As a tour pro, the last place you want to see your name is in a headline with the word “relatable” in it. Being relatable to the average golf fan means you’ve done something horribly wrong on the golf course, hence why the US Open (at least the old version of it) is such a fun watch for average joes.
Step up to the relatable plate, Adam Hadwin!
Despite what his wife’s weekly posterisations will have you believing (here, here and definitely here for examples), Hadwin is actually having a very solid season. He’s made more than $US3.4 million without a victory, twice finishing runner-up. He’s safely inside the top 50 of the FedEx Cup standings as of this writing and can build on that position with a solid last two weeks. On Thursday, he was on track to do just that at the 3M Open, where he found himself two under through eight holes of his opening round at TPC Twin Cities.
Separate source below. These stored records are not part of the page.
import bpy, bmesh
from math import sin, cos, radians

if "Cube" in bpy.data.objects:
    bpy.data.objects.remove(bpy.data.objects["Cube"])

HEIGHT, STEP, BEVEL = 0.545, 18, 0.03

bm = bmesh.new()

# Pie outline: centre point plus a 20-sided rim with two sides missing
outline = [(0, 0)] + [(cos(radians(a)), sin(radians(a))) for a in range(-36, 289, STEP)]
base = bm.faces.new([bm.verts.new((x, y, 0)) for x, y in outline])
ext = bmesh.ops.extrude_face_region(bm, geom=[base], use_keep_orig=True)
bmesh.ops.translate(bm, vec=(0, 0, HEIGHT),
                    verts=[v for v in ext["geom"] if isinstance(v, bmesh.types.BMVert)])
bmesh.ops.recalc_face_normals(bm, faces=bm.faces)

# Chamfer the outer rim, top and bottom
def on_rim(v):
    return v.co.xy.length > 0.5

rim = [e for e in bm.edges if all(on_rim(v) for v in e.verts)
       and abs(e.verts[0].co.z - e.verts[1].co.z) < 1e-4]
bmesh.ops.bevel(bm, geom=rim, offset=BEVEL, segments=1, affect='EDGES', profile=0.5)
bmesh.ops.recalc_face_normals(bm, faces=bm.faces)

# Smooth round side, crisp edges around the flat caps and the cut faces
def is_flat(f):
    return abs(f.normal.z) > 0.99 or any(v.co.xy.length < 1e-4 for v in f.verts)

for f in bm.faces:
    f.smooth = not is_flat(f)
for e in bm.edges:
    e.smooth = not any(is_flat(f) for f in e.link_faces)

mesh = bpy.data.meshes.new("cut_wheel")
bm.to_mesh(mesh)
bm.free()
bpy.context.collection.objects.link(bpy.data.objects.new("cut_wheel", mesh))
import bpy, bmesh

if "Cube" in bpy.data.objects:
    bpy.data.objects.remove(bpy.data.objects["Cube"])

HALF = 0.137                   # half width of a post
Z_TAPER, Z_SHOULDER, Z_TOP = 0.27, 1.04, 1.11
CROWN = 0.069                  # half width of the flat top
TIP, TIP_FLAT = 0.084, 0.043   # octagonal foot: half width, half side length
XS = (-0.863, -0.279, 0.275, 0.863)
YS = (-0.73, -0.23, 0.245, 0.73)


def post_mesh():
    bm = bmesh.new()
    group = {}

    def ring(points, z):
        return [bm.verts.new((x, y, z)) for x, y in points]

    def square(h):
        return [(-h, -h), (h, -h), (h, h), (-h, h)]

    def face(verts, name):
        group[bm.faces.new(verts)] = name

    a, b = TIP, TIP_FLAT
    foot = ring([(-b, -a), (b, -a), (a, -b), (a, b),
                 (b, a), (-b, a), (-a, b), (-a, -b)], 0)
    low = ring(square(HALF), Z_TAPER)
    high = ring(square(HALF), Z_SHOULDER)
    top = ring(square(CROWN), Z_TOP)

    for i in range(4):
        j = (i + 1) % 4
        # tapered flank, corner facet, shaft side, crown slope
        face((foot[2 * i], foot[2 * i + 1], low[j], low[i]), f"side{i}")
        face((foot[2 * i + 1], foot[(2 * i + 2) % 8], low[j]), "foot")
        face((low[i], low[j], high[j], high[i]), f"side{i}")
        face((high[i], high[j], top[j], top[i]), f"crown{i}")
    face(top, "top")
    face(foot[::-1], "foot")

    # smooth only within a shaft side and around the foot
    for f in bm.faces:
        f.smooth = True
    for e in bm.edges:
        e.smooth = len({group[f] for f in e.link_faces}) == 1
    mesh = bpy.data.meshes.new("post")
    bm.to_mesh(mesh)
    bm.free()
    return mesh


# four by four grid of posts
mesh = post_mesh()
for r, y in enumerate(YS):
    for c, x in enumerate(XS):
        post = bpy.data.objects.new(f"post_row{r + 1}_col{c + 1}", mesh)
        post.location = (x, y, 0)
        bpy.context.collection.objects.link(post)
He then proceeded to find the fairway with a 304-yard drive at the par-5 18th, his ninth, setting himself up with a great look at the green from 227 yards. Sure, there was the monstrous water hazard between him and the hole, but for a player of his calibre, it’s a straight forward low-iron shot on a Thursday with minimal pressure.
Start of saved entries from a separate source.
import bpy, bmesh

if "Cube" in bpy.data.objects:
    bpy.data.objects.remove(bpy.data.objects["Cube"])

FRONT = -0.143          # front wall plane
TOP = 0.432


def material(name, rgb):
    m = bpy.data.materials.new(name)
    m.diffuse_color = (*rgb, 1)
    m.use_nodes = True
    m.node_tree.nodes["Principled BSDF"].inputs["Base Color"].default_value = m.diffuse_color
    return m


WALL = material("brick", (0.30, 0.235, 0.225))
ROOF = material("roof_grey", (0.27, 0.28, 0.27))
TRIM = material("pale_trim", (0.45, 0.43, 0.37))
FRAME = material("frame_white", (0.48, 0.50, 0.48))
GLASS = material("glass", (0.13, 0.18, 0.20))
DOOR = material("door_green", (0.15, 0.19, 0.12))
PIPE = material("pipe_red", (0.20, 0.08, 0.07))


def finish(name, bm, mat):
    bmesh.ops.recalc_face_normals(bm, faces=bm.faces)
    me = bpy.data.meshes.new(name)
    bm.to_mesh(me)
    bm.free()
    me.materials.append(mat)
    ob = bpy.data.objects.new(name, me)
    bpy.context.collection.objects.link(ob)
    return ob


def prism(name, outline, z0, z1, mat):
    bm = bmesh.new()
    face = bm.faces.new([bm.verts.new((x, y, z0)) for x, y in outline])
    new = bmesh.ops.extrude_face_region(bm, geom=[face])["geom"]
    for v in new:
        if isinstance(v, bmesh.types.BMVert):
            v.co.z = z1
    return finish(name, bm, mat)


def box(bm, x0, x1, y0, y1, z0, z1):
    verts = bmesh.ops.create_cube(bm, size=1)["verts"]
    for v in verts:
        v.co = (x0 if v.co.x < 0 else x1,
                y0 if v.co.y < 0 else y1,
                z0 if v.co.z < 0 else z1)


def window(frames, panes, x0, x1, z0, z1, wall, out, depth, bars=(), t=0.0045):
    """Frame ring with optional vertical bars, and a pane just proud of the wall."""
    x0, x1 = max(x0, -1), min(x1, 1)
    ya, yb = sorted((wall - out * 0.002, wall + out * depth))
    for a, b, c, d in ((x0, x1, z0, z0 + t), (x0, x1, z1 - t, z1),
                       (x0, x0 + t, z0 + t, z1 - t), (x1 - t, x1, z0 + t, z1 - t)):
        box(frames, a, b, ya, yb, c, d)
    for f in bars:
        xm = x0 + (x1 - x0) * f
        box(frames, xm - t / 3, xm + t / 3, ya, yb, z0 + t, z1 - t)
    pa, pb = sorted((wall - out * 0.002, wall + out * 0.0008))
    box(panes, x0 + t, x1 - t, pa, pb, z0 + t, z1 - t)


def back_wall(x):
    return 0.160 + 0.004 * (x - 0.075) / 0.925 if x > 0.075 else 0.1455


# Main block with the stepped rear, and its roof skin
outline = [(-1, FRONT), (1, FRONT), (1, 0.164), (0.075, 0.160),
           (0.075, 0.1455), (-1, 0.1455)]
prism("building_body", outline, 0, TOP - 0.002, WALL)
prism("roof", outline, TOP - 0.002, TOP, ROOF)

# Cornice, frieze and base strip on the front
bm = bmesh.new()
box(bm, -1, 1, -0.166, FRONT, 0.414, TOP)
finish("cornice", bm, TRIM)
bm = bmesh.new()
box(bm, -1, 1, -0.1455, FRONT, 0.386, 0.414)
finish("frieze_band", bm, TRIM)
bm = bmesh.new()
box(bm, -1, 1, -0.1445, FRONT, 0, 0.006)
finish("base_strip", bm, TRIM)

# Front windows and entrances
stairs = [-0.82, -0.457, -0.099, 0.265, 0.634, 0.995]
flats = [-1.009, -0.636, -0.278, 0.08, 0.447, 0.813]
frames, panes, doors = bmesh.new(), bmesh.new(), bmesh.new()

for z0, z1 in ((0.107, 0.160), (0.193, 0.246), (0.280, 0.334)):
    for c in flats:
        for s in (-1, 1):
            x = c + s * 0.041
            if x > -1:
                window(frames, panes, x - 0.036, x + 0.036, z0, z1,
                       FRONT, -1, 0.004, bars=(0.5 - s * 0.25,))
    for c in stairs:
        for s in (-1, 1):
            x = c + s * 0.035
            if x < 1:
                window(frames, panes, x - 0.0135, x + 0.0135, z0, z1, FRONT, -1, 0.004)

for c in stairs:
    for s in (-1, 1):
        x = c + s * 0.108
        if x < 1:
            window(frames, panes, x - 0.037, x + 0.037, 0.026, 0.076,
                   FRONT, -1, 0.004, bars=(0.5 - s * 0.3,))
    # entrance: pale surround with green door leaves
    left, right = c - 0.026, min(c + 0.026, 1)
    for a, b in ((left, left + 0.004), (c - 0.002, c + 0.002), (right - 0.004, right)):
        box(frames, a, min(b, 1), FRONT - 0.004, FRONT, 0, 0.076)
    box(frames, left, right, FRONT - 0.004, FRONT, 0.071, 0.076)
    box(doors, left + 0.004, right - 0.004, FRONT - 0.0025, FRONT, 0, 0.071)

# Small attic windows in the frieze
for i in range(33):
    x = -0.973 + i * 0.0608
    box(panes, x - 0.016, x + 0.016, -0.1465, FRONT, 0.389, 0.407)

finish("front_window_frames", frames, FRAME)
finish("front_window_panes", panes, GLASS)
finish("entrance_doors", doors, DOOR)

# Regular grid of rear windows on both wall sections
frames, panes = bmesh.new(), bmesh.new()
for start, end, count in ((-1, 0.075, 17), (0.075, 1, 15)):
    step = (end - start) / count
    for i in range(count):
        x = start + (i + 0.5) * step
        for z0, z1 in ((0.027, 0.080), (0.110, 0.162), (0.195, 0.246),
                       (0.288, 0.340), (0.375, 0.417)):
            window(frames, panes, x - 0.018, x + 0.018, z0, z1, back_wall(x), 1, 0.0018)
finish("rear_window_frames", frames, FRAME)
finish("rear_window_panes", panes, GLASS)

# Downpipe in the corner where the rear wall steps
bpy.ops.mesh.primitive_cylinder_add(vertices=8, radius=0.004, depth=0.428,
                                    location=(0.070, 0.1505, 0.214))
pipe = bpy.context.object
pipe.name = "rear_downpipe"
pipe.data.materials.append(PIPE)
Turns out, it wasn’t that straightforward…
Quite literally something you only see on the weekend with your bros. One of you has just nutted a drive on that gettable par 5, so you wait for the green to clear because, on the off chance you actually catch a 4 iron or a 3 wood clean, you could maybe barely get it on the green and have a look at eagle that you’ll three-putt for par. Then, you chilli dip it, sending your clubhead through the crust of the earth and your ball about 10 yards in front of you. Everybody gets a good laugh and you eventually say “put me down for six” and you all move on.
Unfortunately for Hadwin, his “relatable” gaffe gets instantly sent out on video for all the internet to see, and he has to take his drop and hit four from the same spot. A hilarious little moment about that you might notice – he switched clubs for the second shot. The original club was probably the right one, but you can’t use it again after that result. Has to be the club’s fault.
Oh, and in case you were waiting with bated breath, wait no more. Jessica Hadwin has already chimed in:
Pitch perfect, as is tradition.